Music, Language, and the Brain by a colleague of mine called [Aniruddh] Patel. He himself is a good musician as well as a neuroscientist and a nice writer [with] a good feeling for language. A book [that] absolutely staggered me ... is The Emerald Planet: How Plants Changed Earth's History. It's by a brilliant young man in England called David Beerling, and it's such an incredible history of the last half billion years. It's the sort of book [that] Darwin would have blurbed. I also read some fiction, and I've become very attached to J.M. Coetzee.
... Listening to?
I met Leon Fleisher and I've been to some of his concerts. Here in the office, I keep listening to Brahms: his concerto for piano and orchestra, the B flat major concerto, which he did with George Szell and the Cleveland Orchestra in the old days. By my bed is a lovely record he did when he was able to use both hands again, which is simply called "Two Hands." It's a variety of pieces, all of which I love, although I think I'm particularly taken by the Chopin Mazurka here because at one time I used to play most of the mazurkas myself.
I occasionally like to watch old movies on public television Saturday nights. I saw the Charles Laughton one, Witness for the Prosecution, which I like very much. In general I like looking at nature programs. I do, as a matter of consciousness, try to listen to the Lehrer NewsHour, because I really don't read newspapers very much and I need to know what's going on.

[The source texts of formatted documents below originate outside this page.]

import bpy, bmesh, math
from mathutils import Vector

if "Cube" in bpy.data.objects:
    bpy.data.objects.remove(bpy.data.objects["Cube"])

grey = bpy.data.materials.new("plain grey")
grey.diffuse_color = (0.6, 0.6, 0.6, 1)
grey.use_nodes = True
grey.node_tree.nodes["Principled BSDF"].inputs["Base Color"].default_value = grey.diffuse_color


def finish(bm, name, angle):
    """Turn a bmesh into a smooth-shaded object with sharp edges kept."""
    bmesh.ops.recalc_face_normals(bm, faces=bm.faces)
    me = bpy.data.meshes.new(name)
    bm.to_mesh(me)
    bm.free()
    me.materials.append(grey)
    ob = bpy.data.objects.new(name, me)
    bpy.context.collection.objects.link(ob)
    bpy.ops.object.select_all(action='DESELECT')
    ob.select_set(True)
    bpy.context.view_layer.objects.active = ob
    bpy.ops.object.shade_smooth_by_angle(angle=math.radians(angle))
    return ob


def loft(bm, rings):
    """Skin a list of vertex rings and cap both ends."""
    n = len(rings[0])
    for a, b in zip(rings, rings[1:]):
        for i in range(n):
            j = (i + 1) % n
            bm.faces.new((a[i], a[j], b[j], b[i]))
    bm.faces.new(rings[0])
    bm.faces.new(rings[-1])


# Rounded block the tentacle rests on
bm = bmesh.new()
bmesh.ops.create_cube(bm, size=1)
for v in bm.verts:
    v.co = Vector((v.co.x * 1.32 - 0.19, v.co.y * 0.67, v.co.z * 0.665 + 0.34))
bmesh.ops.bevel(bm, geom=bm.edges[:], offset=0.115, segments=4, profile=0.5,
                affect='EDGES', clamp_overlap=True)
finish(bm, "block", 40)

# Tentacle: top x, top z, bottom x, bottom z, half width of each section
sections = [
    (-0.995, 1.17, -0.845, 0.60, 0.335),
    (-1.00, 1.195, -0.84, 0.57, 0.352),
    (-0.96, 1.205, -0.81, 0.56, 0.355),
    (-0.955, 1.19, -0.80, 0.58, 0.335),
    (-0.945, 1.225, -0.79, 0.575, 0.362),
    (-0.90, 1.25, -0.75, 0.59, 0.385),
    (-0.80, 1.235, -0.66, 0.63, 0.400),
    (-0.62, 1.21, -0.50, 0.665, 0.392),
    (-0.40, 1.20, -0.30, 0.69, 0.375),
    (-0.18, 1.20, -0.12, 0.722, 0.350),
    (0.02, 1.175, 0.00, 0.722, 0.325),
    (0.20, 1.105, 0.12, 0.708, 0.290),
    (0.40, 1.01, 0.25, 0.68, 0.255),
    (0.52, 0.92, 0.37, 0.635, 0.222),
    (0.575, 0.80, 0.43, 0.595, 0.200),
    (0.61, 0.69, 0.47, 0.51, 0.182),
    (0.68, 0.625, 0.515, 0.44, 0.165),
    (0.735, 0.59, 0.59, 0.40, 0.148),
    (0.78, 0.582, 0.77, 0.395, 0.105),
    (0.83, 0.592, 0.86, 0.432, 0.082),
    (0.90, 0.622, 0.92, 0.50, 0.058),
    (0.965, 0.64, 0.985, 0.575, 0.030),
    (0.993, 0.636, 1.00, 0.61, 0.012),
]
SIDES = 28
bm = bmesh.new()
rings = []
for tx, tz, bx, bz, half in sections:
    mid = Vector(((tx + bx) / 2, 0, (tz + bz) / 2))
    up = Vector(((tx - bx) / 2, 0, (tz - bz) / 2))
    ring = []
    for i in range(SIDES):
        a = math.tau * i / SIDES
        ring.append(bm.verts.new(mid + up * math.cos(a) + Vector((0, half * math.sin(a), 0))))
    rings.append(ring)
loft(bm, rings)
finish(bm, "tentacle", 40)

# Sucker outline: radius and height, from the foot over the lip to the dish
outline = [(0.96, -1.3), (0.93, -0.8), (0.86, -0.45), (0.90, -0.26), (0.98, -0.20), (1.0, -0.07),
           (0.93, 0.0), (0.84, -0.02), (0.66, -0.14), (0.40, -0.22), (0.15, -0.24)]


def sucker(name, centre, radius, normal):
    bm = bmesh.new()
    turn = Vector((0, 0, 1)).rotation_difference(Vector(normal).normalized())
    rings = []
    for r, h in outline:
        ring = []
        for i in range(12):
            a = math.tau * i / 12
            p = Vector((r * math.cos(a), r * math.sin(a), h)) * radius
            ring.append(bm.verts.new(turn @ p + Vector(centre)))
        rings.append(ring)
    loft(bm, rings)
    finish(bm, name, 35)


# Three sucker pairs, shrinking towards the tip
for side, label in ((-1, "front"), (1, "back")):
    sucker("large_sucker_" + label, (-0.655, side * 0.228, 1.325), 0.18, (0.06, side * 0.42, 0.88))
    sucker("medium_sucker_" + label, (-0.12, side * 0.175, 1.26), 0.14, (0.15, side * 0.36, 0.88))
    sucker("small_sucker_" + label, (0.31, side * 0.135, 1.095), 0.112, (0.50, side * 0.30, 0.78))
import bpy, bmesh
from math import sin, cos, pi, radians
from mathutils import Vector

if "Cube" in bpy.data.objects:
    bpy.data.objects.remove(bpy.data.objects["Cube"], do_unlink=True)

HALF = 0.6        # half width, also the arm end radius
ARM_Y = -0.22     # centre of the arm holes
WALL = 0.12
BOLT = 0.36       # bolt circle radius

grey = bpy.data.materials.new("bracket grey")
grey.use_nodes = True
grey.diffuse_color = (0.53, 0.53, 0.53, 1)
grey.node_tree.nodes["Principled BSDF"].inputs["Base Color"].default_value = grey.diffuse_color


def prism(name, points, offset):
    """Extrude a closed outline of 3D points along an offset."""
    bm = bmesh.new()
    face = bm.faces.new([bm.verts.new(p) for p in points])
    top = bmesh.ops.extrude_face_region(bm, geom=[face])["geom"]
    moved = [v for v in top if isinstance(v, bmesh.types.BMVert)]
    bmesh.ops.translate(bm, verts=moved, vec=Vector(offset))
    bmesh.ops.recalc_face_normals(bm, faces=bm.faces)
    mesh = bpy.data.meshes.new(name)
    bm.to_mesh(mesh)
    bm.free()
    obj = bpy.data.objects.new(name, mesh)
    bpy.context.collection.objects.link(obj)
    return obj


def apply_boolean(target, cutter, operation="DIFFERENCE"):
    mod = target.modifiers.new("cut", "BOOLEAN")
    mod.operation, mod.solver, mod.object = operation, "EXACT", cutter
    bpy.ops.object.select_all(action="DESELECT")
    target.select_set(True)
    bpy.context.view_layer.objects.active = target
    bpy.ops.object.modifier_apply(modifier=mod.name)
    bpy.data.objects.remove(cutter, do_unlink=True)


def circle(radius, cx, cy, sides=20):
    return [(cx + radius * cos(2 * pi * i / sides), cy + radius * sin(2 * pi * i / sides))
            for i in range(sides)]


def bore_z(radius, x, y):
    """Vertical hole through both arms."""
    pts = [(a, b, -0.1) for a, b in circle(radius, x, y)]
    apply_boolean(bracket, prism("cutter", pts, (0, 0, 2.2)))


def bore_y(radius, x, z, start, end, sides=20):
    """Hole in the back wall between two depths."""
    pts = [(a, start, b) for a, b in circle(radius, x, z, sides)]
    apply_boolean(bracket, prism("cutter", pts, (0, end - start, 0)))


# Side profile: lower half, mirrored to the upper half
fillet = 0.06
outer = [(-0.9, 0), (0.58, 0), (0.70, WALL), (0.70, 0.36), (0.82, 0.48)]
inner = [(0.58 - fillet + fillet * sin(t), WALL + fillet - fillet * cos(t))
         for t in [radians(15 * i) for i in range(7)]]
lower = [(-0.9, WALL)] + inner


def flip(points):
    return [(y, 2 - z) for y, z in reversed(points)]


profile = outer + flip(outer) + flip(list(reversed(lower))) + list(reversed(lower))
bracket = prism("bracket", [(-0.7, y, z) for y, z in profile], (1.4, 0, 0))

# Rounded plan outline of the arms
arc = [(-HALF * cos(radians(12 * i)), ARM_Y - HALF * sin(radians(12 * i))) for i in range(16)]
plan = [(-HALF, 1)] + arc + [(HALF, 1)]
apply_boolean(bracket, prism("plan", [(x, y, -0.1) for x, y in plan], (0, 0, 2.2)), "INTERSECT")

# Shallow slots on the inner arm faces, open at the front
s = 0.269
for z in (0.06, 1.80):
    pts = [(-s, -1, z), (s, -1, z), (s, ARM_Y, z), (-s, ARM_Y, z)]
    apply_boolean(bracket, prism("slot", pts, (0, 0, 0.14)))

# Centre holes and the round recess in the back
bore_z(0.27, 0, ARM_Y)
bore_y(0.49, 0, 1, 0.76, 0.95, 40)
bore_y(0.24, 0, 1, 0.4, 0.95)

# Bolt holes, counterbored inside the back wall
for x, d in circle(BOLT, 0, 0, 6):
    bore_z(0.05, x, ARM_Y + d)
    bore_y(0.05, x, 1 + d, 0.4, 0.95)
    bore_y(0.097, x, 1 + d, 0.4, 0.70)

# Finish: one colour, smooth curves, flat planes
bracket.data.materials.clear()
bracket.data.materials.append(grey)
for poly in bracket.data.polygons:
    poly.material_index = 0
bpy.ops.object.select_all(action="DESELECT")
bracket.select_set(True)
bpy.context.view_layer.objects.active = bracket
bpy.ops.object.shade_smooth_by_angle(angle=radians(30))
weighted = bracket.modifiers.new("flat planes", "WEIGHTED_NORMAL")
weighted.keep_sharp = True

Oliver Sacks has written 10 books, including "Awakenings." His most recent, "Musicophilia: Tales of Music and the Brain," is out Oct. 16.